The Aussie Fashion Beat
Published: Sunday, January 29, 2012
Updated: Monday, January 30, 2012 17:01
This year, with not a job prospect in sight, I took two weeks off to vacation in Australia during winter break. The goal was to relax, see beautiful things, bond with some classmates and forget about learning things. Just what I needed!
However, forgetting about learning things was not to be. As much as I tried to let my mind vegetate, I couldn't help but ponder deep theoretical questions throughout the trip. Of course, given my area of interest, they were all fashion-related. But still, they were deep. Most of the time, I was wondering: if it's winter in New York, Paris and Milan, whose fashion lead are Sydneysiders following for their summer trends? And more specifically, could Sydney and Melbourne be global fashion leaders in their own right?
Now, it's no secret I'm a bit of a New York fashion snob. My default is to imagine that no one in the world is as hip as the New York set. And to make me more certain of that fact, I heard at the start of my trip that Australians are about 10 years behind New Yorkers as far as fashion goes. So I anticipated a group of people in Juicy Couture velour tracksuits, bulky cargo pants and acrylic nails. Needless to say, I thought my shopping prospects would be limited.
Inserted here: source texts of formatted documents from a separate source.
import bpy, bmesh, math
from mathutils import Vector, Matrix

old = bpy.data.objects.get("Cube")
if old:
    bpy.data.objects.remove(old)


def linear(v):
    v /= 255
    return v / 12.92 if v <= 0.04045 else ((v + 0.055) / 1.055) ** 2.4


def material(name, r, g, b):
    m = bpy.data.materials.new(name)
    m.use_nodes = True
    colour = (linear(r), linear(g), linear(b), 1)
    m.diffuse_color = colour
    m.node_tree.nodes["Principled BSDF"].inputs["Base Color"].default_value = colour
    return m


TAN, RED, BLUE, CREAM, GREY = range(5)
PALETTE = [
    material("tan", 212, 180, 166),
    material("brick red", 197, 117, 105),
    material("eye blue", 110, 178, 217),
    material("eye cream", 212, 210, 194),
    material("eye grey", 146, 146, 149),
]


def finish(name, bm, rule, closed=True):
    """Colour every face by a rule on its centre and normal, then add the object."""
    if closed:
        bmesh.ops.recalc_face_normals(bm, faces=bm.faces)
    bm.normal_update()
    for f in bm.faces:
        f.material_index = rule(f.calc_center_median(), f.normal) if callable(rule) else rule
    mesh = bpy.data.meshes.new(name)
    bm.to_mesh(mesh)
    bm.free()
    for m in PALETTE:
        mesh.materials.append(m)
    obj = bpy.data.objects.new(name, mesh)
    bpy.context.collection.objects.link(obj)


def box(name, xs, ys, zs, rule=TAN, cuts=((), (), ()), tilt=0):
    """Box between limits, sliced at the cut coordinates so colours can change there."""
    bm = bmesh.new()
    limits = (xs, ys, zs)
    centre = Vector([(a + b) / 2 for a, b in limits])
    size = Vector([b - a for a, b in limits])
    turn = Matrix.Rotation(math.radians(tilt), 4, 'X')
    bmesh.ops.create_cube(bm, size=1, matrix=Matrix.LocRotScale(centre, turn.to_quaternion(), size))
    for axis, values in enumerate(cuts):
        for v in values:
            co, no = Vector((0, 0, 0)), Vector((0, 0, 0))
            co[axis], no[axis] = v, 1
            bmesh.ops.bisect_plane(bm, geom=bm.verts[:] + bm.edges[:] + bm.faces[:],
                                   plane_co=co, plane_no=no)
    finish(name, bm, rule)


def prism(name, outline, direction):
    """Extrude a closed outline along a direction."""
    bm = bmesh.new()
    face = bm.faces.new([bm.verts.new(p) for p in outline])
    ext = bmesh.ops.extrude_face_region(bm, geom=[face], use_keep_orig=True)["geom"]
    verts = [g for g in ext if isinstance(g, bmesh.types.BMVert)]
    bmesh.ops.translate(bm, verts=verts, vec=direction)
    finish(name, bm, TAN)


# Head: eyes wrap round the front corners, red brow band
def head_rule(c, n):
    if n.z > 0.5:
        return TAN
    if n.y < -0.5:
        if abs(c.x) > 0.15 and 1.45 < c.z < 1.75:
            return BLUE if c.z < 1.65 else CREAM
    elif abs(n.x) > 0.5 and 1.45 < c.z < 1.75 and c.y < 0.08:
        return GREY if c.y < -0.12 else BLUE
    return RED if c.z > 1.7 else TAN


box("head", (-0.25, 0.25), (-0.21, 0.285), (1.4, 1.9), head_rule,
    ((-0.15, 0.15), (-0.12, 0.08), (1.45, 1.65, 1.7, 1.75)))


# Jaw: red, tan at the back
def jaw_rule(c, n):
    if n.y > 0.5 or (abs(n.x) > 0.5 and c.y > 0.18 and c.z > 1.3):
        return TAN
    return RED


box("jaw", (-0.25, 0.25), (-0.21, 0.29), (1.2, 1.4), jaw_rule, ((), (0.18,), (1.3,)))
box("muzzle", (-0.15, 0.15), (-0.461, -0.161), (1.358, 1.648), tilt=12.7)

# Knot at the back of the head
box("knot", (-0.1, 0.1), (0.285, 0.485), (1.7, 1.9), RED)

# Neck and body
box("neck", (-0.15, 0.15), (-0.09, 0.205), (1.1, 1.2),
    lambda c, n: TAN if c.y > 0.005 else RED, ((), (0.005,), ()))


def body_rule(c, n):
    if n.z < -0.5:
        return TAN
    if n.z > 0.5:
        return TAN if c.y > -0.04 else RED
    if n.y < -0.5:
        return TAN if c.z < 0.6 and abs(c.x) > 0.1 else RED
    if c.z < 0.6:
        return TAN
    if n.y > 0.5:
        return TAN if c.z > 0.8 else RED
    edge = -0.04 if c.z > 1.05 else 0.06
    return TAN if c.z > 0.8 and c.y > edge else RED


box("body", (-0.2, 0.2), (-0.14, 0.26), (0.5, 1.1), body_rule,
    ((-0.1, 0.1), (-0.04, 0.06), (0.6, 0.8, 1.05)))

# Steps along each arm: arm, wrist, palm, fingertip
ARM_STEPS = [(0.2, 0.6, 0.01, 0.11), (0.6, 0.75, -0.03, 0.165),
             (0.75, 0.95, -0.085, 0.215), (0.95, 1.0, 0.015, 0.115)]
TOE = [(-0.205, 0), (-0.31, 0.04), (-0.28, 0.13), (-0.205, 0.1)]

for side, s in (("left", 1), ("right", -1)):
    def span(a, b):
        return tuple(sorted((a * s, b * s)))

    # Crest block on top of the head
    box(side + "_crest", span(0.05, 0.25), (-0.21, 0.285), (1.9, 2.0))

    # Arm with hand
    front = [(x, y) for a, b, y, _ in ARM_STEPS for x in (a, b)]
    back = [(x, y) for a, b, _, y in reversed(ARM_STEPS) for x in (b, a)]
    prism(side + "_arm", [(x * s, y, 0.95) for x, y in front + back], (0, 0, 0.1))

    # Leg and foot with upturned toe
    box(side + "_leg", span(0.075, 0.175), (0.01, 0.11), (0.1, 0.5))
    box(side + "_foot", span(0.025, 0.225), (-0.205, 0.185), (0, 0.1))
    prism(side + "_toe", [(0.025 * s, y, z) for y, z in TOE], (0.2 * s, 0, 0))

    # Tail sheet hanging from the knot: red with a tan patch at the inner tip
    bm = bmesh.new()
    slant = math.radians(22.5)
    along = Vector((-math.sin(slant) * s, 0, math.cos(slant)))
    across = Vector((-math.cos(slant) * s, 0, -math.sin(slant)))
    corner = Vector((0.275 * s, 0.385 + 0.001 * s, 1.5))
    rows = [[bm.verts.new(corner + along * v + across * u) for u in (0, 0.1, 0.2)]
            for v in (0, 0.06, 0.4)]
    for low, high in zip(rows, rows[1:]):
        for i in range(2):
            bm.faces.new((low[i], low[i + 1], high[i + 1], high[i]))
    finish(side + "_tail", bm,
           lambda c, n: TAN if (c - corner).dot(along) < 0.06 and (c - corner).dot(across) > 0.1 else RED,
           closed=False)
So I was very surprised when I found Australian style to be super-cool. Unlike the fashion capitals of the northern hemisphere whose style identities are all somewhat similar, Australia boasts a completely different style. And being different is highly relevant in the fashion community. I spent much of my time looking for traces of last year's New York summer trends – sheer blouses, 70s influences, lace – but saw few. Then I racked my brain for Summer 2012 runways and looked for those trends – pastels, crop tops, asymmetrical hemlines – but hardly saw any of those either. Everywhere I looked, there was only a trace of New York fashion on Australian streets.
While my friends and I wore loose denim shorts rolled up at the bottom, the girls in Sydney sported the shortest cutoffs I've ever seen. And remarkably, they looked good and worked perfectly with the Australian beach culture. We wore oversized sunglasses while they were into smaller "sunnies" with floral frames. Somehow, though, I didn't feel that we stood out as foreigners, but kind of blended with the eclectic Australian style.
And that got me thinking that perhaps Sydney and Melbourne are themselves fashion capitals. Their styles are completely unique and they impact the communities surrounding them. Instead of following global trends, their residents tweak them to meet their needs or start their own trends altogether. This fascinated me. Other places I've traveled have been clearly impacted by American or European style, but this fashion culture was its own beast.
On my last day in Sydney, I found an Australian clothing store called Sportsgirl where I bought the most on-trend round sunglasses (after spending a good 10 minutes debating whether I should go for cat eyes), a wonderful turquoise crop top and a rose gold necklace that will make a perfect 70s look with a pair of flared jeans. At that point, having observed Australian style for two weeks, it was no surprise at all that a local store would have such awesome stuff. The entire store, which the sales girl described to me as "the Australian Topshop" was filled with cool pieces – some New-York-trendy, some not – that sat perfectly with the impression I had made of Australian style.
I left the country pleased that I had discovered an unexpected and really interesting cultural norm. Not only did I learn something about a new culture, but it was about fashion too! I couldn't ask for anything more on a trip.
Of course, this is not to say that everyone in Australia was fashionable and hip. I was shocked to see that almost every patron in a very busy nail salon was getting her acrylic tips filled. When I asked the manicurist to cut my nails short, she was utterly confused. I thought they were super behind the times until I returned to New York and told a friend about it, who quickly replied, "it's like that in Queens, too!"